New York Park Commissioner Gordon Davis, a frolicsome man. "Who would
To this the
astonished Lebow returned an affronted stare. "I would know," he
Now Lebow had
learned that the police actually wanted to direct the runners over the longer
route. Incredulous, he cried out to John Schawaroch, chief of the NYPD Traffic
Division. "Please, please. Chief, the times will be all wrong. If you do
this, you'll be killing the whole marathon!"
A few minutes
later, Schawaroch's deputy cruised by to say the switch was off. Lebow
collapsed in relief. "Only one more crisis to go," he said.
Going up the
1,300 yards of bright blue carpet that protected the runners' feet from the
harsh grating of the Queensboro Bridge, Garry Bjorklund's crisis was upon him.
"I couldn't run on the mushy carpet," he said. "Suddenly I was
feel good either," said Rodgers. "Garry had pulled me into
no-man's-land by constantly trying to break me. I felt like slowing with him,
but I thought. 'Who's coming up behind us?' So I went on."
As the runners
swung north on First Avenue, Fred Lebow said, "It is here that I am most

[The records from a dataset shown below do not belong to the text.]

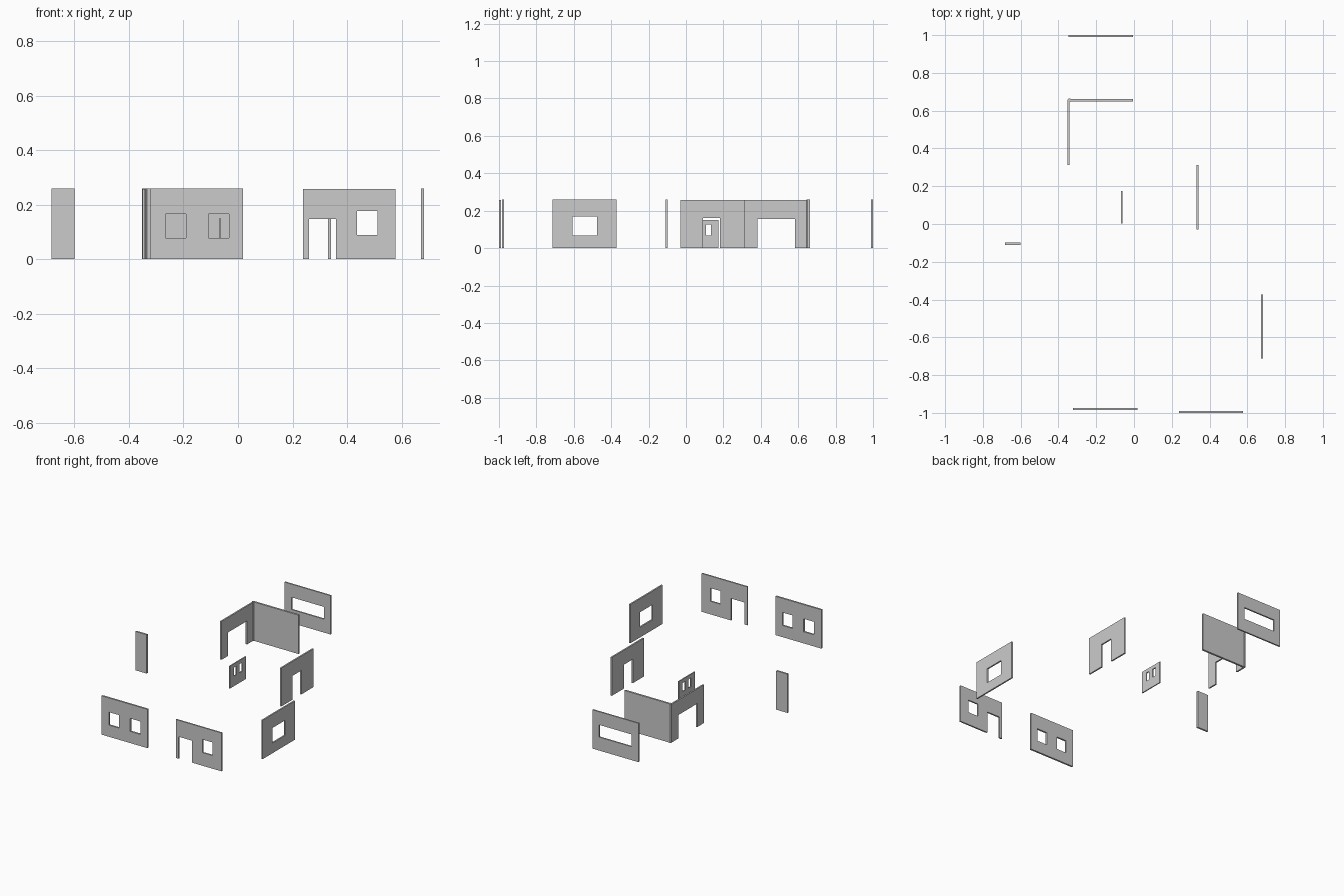
import bpy, bmesh, math
from mathutils import Vector

if "Cube" in bpy.data.objects:
    bpy.data.objects.remove(bpy.data.objects["Cube"])


def wall(name, along, span, depth, height, openings=()):
    """Upright slab running along 'x' or 'y'; openings are (u0, u1, z0, z1)."""
    us = sorted({*span, *(u for o in openings for u in o[:2])})
    zs = sorted({0, height, *(z for o in openings for z in o[2:])})

    def place(u, z):
        return (u, depth[0], z) if along == 'x' else (depth[0], u, z)

    bm = bmesh.new()
    grid = {(u, z): bm.verts.new(place(u, z)) for u in us for z in zs}
    for a, b in zip(us, us[1:]):
        for c, d in zip(zs, zs[1:]):
            mu, mz = (a + b) / 2, (c + d) / 2
            if not any(o[0] < mu < o[1] and o[2] < mz < o[3] for o in openings):
                bm.faces.new([grid[a, c], grid[b, c], grid[b, d], grid[a, d]])
    bmesh.ops.delete(bm, geom=[v for v in bm.verts if not v.link_faces], context='VERTS')
    # thicken the sheet into a slab
    t = depth[1] - depth[0]
    ext = bmesh.ops.extrude_face_region(bm, geom=bm.faces[:], use_keep_orig=True)
    moved = [g for g in ext['geom'] if isinstance(g, bmesh.types.BMVert)]
    bmesh.ops.translate(bm, verts=moved, vec=Vector((0, t, 0) if along == 'x' else (t, 0, 0)))
    bmesh.ops.recalc_face_normals(bm, faces=bm.faces[:])
    bmesh.ops.dissolve_limit(bm, angle_limit=0.01, verts=bm.verts[:], edges=bm.edges[:])
    me = bpy.data.meshes.new(name)
    bm.to_mesh(me)
    bm.free()
    ob = bpy.data.objects.new(name, me)
    bpy.context.collection.objects.link(ob)
    return ob


H = 0.26

# walls facing front / back
wall("wide_window_wall", 'x', (-0.348, -0.006), (0.99, 1.0), H,
     [(-0.297, -0.057, 0.09, 0.172)])
wall("solid_wall", 'x', (-0.345, -0.006), (0.649, 0.662), H)
wall("twin_window_wall", 'x', (-0.322, 0.018), (-0.985, -0.973), H,
     [(-0.266, -0.191, 0.078, 0.165), (-0.109, -0.033, 0.078, 0.165)])
wall("door_and_window_wall", 'x', (0.239, 0.577), (-1.0, -0.99), 0.257,
     [(0.26, 0.36, 0, 0.147), (0.436, 0.511, 0.088, 0.176)])
wall("narrow_panel", 'x', (-0.684, -0.6), (-0.11, -0.098), H)

# walls facing the sides
wall("wide_doorway_wall", 'y', (0.313, 0.655), (-0.351, -0.341), 0.257,
     [(0.382, 0.582, 0, 0.157)])
wall("doorway_wall", 'y', (-0.029, 0.313), (0.331, 0.341), 0.257,
     [(0.09, 0.183, 0, 0.16)])
wall("square_window_wall", 'y', (-0.713, -0.372), (0.672, 0.682), H,
     [(-0.607, -0.475, 0.068, 0.169)])
wall("door_panel", 'y', (0.003, 0.175), (-0.069, -0.062), 0.15,
     [(0.045, 0.072, 0.067, 0.125), (0.106, 0.133, 0.067, 0.125)])

# post joining the two walls at the corner
bpy.ops.mesh.primitive_cylinder_add(vertices=8, radius=0.0105, depth=H,
                                    location=(-0.3425, 0.6545, H / 2),
                                    rotation=(0, 0, math.pi / 8))
bpy.context.object.name = "corner_post"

worried." Last year the crowds from the singles bars and fashionable
apartments pressed in so closely that there was seldom room to run more than
single file. The din was heartening, but many felt claustrophobic. "What
would happen if the runners couldn't get through?" someone asked. "They
would lash out, and more spectators would press to see and the whole race would
be strangled." Lebow agreed and appealed to Manhattan police. Miles of gray
barricades were brought in to keep watchers on the sidewalk.